Seamless glissandi are one of the things that due to the unique construction of the Trombones can be executed very easily on them. However, their maximum span can only be a tritone (the range the slide covers between all in and all out (or rather first and seventh position)).
Additionally, the range of the glissandi might be limited as you need to be aware that the harmonic scale of the Trombone builds on top of the Bb two octaves and a whole tone below middle C and only notes included in the natural harmonic scale based on that Bb can be produced in the first position (with the slide all in). If you want to learn more about this, here are some excellent visualisations.
For instance, if you want to glissando downwards from the B a major ninth below middle C on a regular Tenor Trombone, this will not be possible, as this B can only be produced with the slide full out (see chart linked above). For the glissando to be seemless, you also need to stay on the same harmonic. It is possible to cheat glissandi while jumping to different harmonics but it will not give you a completely seamless impression.
Effective glissandi however don’t need to cover huge spans. Most glissandi on Trombones don’t expand over a third. In fact, even semitone glissandi can be highly effective.

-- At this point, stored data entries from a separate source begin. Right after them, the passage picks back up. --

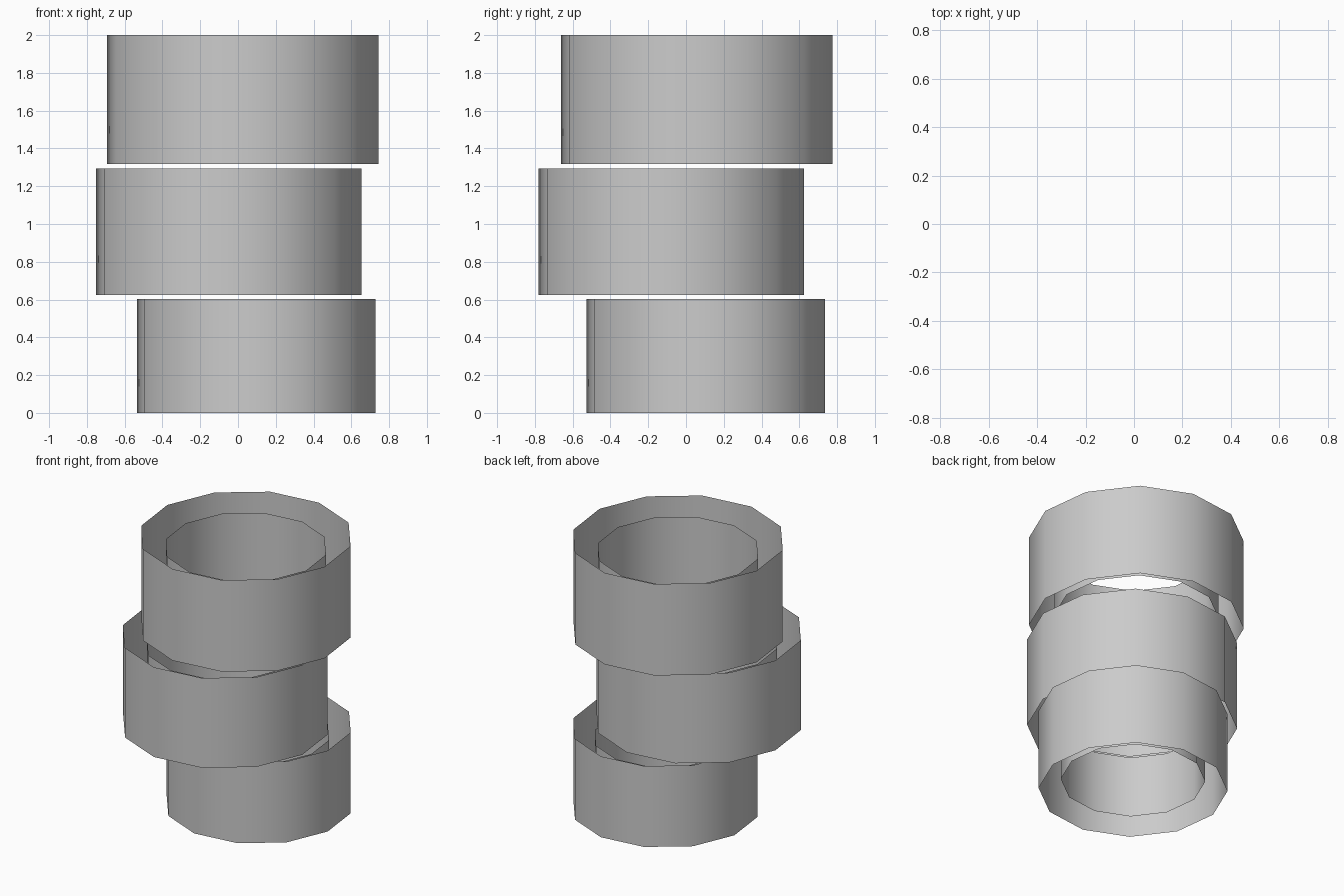
import bpy, bmesh
from math import cos, sin, radians

if "Cube" in bpy.data.objects:
    bpy.data.objects.remove(bpy.data.objects["Cube"])

SIDES = 12
TURN = radians(22)


def open_wall(name, centre, radius, z0, z1):
    """Open twelve-sided tube wall without caps."""
    bm = bmesh.new()
    rings = []
    for z in (z0, z1):
        angles = [TURN + radians(360 / SIDES) * i for i in range(SIDES)]
        rings.append([bm.verts.new((centre[0] + radius * cos(a),
                                    centre[1] + radius * sin(a), z)) for a in angles])
    low, high = rings
    for i in range(SIDES):
        j = (i + 1) % SIDES
        face = bm.faces.new((low[i], low[j], high[j], high[i]))
        face.smooth = True
    mesh = bpy.data.meshes.new(name)
    bm.to_mesh(mesh)
    bm.free()
    bpy.context.collection.objects.link(bpy.data.objects.new(name, mesh))


# Three offset sections: name, centre, outer radius, bottom, top
sections = [
    ("bottom", (0.097, 0.105), 0.638, 0.0, 0.603),
    ("middle", (-0.049, -0.078), 0.709, 0.625, 1.294),
    ("top", (0.026, 0.056), 0.7255, 1.318, 2.0),
]
for name, centre, radius, z0, z1 in sections:
    inset = 0.12 * (z1 - z0)
    open_wall(name + "_outer_wall", centre, radius, z0, z1)
    # Narrower, shorter liner inside each section
    open_wall(name + "_inner_wall", centre, radius * 0.765, z0 + inset, z1 - inset)
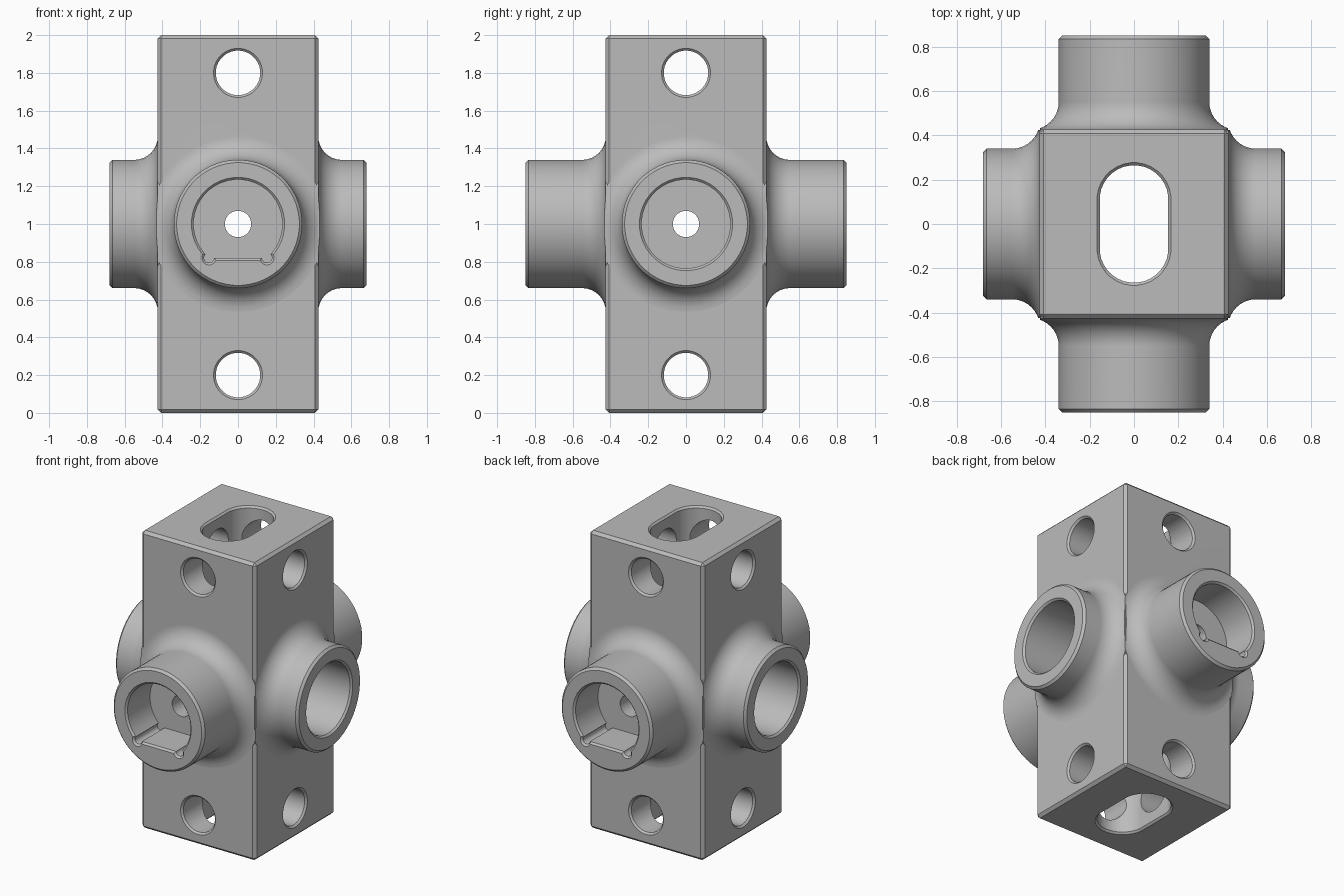
import bpy, bmesh
from math import sin, cos, pi, radians
from mathutils import Matrix

cube = bpy.data.objects.get("Cube")
if cube:
    bpy.data.objects.remove(cube, do_unlink=True)

HALF = 0.425      # half width of the square block
BOSS_R = 0.34
FILLET = 0.125
BORE_R = 0.235
EDGE = 0.012      # small chamfer on openings

steel = bpy.data.materials.new("plain_grey")
steel.use_nodes = True
grey = (0.5, 0.5, 0.5, 1)
steel.diffuse_color = grey
steel.node_tree.nodes["Principled BSDF"].inputs["Base Color"].default_value = grey


def link(name, bm):
    bmesh.ops.recalc_face_normals(bm, faces=bm.faces)
    mesh = bpy.data.meshes.new(name)
    bm.to_mesh(mesh)
    bm.free()
    mesh.materials.append(steel)
    obj = bpy.data.objects.new(name, mesh)
    bpy.context.collection.objects.link(obj)
    return obj


def box(name, size, place=Matrix()):
    bm = bmesh.new()
    bmesh.ops.create_cube(bm, size=1, matrix=place @ Matrix.Diagonal((*size, 1)))
    return link(name, bm)


def loft(name, sections, place, sides=32, stretch=0, flat=None):
    """Skin (depth, radius) sections; stretch makes a slot, flat makes a D shape."""
    bm = bmesh.new()
    rings = []
    for depth, r in sections:
        ring = []
        for i in range(sides):
            a = 2 * pi * (i + 0.5) / sides
            v = r * sin(a) + (stretch if sin(a) > 0 else -stretch)
            if flat:
                v = max(v, -flat - (r - BORE_R))
            ring.append(bm.verts.new(place @ Matrix.Translation((r * cos(a), v, depth)).translation))
        rings.append(ring)
    for lower, upper in zip(rings, rings[1:]):
        for i in range(sides):
            j = (i + 1) % sides
            bm.faces.new((lower[i], lower[j], upper[j], upper[i]))
    bm.faces.new(rings[0][::-1])
    bm.faces.new(rings[-1])
    return link(name, bm)


def combine(target, tool, operation):
    mod = target.modifiers.new("combine", 'BOOLEAN')
    mod.operation, mod.solver, mod.object = operation, 'EXACT', tool
    bpy.context.view_layer.objects.active = target
    bpy.ops.object.modifier_apply(modifier=mod.name)
    bpy.data.objects.remove(tool, do_unlink=True)


def side_frame(turn, z=1.0):
    """Frame whose depth axis points out of one side of the block."""
    return (Matrix.Translation((0, 0, z)) @ Matrix.Rotation(turn * pi / 2, 4, 'Z')
            @ Matrix.Rotation(pi / 2, 4, 'X'))


def through(end, r):
    """Through hole with chamfered mouths at both ends."""
    return [(-end - EDGE, r + 2 * EDGE), (-end + EDGE, r), (end - EDGE, r), (end + EDGE, r + 2 * EDGE)]


def pocket(floor, mouth, r):
    """Blind hole with a chamfered mouth."""
    return [(floor, r), (mouth - EDGE, r), (mouth + EDGE, r + 2 * EDGE)]


# Square block with chamfered edges
body = box("junction_block", (2 * HALF, 2 * HALF, 2), Matrix.Translation((0, 0, 1)))
bevel = body.modifiers.new("edges", 'BEVEL')
bevel.width, bevel.segments = 0.018, 1
bpy.context.view_layer.objects.active = body
bpy.ops.object.modifier_apply(modifier=bevel.name)

# Round bosses with flared roots, trimmed to the block width
for turn in range(4):
    tip = 0.68 if turn % 2 else 0.85
    frame = side_frame(turn)
    profile = [(0.3, BOSS_R + FILLET)]
    for k in range(9):
        a = k / 8 * pi / 2
        profile.append((HALF + FILLET * (1 - cos(a)), BOSS_R + FILLET * (1 - sin(a))))
    profile += [(tip - 0.015, BOSS_R), (tip, BOSS_R - 0.015)]
    boss = loft("boss", profile, frame, sides=48)
    combine(boss, box("trim", (2 * HALF - 0.002, 2, 3), frame), 'INTERSECT')
    combine(body, boss, 'UNION')

# Vertical slot through the whole block
slot = loft("slot_cutter", through(1, 0.155), Matrix.Translation((0, 0, 1)), stretch=0.11)
combine(body, slot, 'DIFFERENCE')

# Cross holes near both ends and the small centre passages
for turn in range(2):
    for z in (0.2, 1.8):
        combine(body, loft("hole_cutter", through(HALF, 0.118), side_frame(turn, z)), 'DIFFERENCE')
    passage = [(-0.65, 0.07), (0.65, 0.07)]
    combine(body, loft("passage_cutter", passage, side_frame(turn), sides=24), 'DIFFERENCE')

# Front and back: flat-bottomed bores with corner reliefs; sides: deep round bores
for turn in range(4):
    frame = side_frame(turn)
    if turn % 2:
        combine(body, loft("bore_cutter", pocket(0.28, 0.68, BORE_R), frame, sides=40), 'DIFFERENCE')
        continue
    combine(body, loft("bore_cutter", pocket(0.6, 0.85, BORE_R), frame, sides=40, flat=0.18), 'DIFFERENCE')
    for s in (-1, 1):
        corner = frame @ Matrix.Translation((s * 0.153, -0.178, 0))
        combine(body, loft("relief_cutter", pocket(0.6, 0.85, 0.027), corner, sides=16), 'DIFFERENCE')

# Shading
bpy.ops.object.select_all(action='DESELECT')
body.select_set(True)
bpy.context.view_layer.objects.active = body
bpy.ops.object.shade_smooth_by_angle(angle=radians(28))
weighted = body.modifiers.new("even_shading", 'WEIGHTED_NORMAL')
weighted.keep_sharp = True
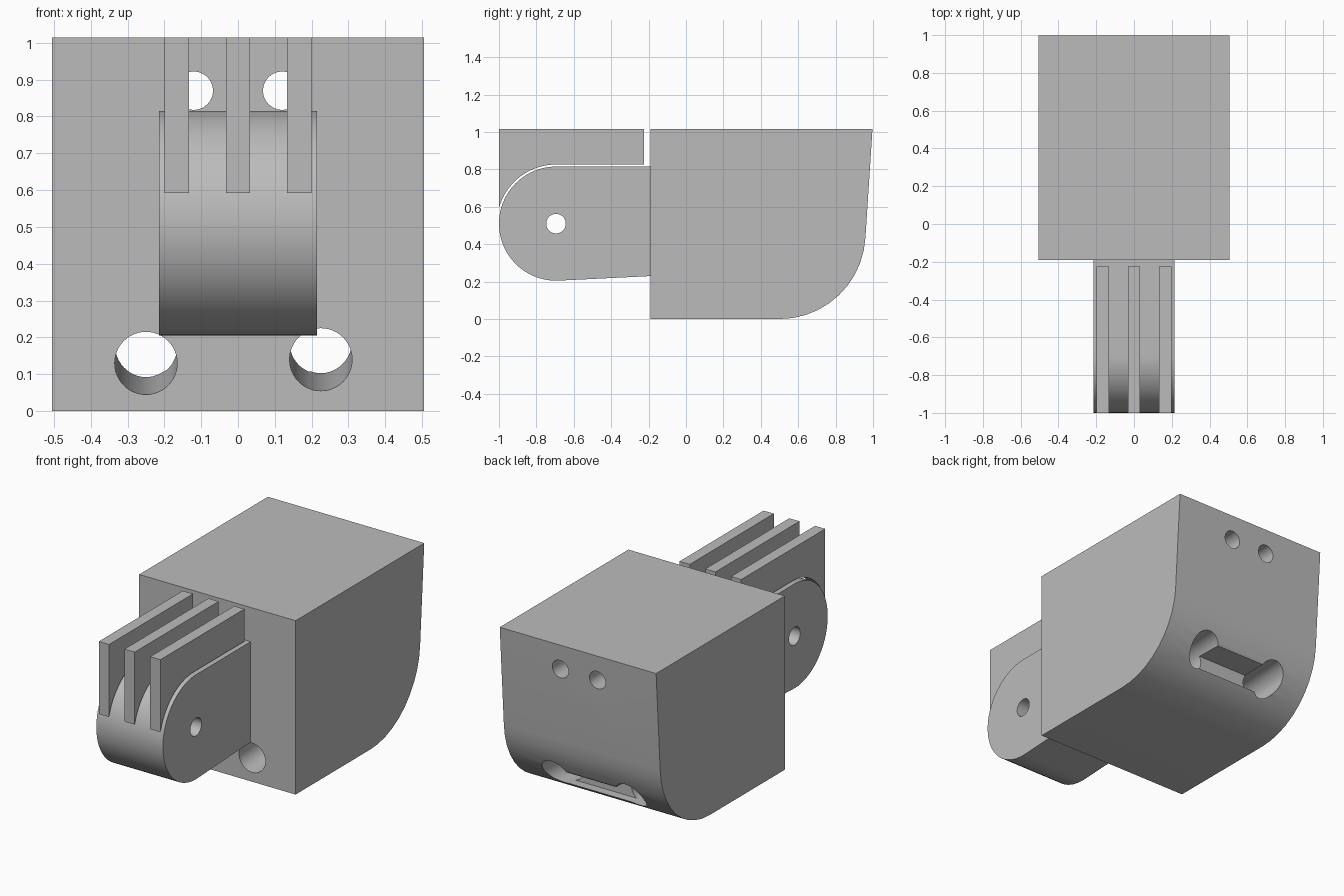
import bpy
import bmesh
from math import radians, cos, sin

cube = bpy.data.objects.get("Cube")
if cube:
    bpy.data.objects.remove(cube, do_unlink=True)

grey = bpy.data.materials.new("plain grey")
grey.use_nodes = True
colour = (0.5, 0.5, 0.5, 1)
grey.diffuse_color = colour
grey.node_tree.nodes["Principled BSDF"].inputs["Base Color"].default_value = colour


def arc(cy, cz, r, start, end, steps):
    """Points of an arc in the side plane, angles in degrees."""
    angles = [radians(start + (end - start) * i / steps) for i in range(steps + 1)]
    return [(cy + r * cos(a), cz + r * sin(a)) for a in angles]


def extrude_side(name, profile, x0, x1):
    """Solid from a (y, z) side profile, stretched from x0 to x1."""
    bm = bmesh.new()
    face = bm.faces.new([bm.verts.new((x0, y, z)) for y, z in profile])
    new = bmesh.ops.extrude_face_region(bm, geom=[face])["geom"]
    verts = [v for v in new if isinstance(v, bmesh.types.BMVert)]
    bmesh.ops.translate(bm, verts=verts, vec=(x1 - x0, 0, 0))
    bmesh.ops.recalc_face_normals(bm, faces=bm.faces)
    mesh = bpy.data.meshes.new(name)
    bm.to_mesh(mesh)
    bm.free()
    mesh.materials.append(grey)
    obj = bpy.data.objects.new(name, mesh)
    bpy.context.collection.objects.link(obj)
    return obj


def activate(obj):
    bpy.ops.object.select_all(action="DESELECT")
    obj.select_set(True)
    bpy.context.view_layer.objects.active = obj


def cut(obj, cutter):
    """Subtract the cutter and discard it."""
    cutter.hide_render = True
    mod = obj.modifiers.new("cut", "BOOLEAN")
    mod.operation = "DIFFERENCE"
    mod.solver = "EXACT"
    mod.object = cutter
    activate(obj)
    bpy.ops.object.modifier_apply(modifier=mod.name)
    bpy.data.objects.remove(cutter, do_unlink=True)


def rod(radius, location, rotation):
    bpy.ops.mesh.primitive_cylinder_add(vertices=48, radius=radius, depth=4,
                                        location=location, rotation=rotation)
    rod_obj = bpy.context.object
    rod_obj.data.materials.append(grey)
    return rod_obj


def smooth(obj, angle):
    activate(obj)
    bpy.ops.object.shade_smooth_by_angle(angle=radians(angle))


# Main block with its rounded lower back edge
body = extrude_side("body_block",
                    [(-0.19, 1.015), (-0.19, 0)]
                    + arc(0.5, 0.46, 0.46, -90, -3, 10)
                    + [(0.997, 1.015)], -0.505, 0.505)

# Straight upper holes
for x in (-0.12, 0.12):
    cut(body, rod(0.052, (x, 0, 0.87), (radians(-90), 0, 0)))

# Lower holes, rising gently to the back
for x, z in ((-0.25, 0.13), (0.225, 0.14)):
    cut(body, rod(0.085, (x, -0.19, z), (radians(-87.2), 0, 0)))

# Back slot joining the lower holes
cut(body, extrude_side("slot_cutter",
                       [(0.74, 0.107), (1.2, 0.107), (1.2, 0.225), (0.74, 0.225)],
                       -0.25, 0.225))
smooth(body, 25)

# Rounded front arm with a cross pin hole
arm = extrude_side("front_arm",
                   [(-0.18, 0.815)] + arc(-0.695, 0.51, 0.305, 90, 273, 40)
                   + [(-0.18, 0.23)], -0.215, 0.215)
cut(arm, rod(0.052, (0, -0.695, 0.51), (0, radians(90), 0)))
smooth(arm, 30)

# Three thin fins floating just above the arm
fin_profile = ([(-0.225, 1.015), (-1, 1.015)]
               + arc(-0.695, 0.51, 0.316, 165, 90, 20) + [(-0.225, 0.826)])
for side, x in (("right", -0.166), ("middle", 0), ("left", 0.166)):
    fin = extrude_side(side + "_fin", fin_profile, x - 0.033, x + 0.033)
    smooth(fin, 30)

Generally, glissandi upwards are more effective than downwards as they also crescendo on their way up making the effect more prominent.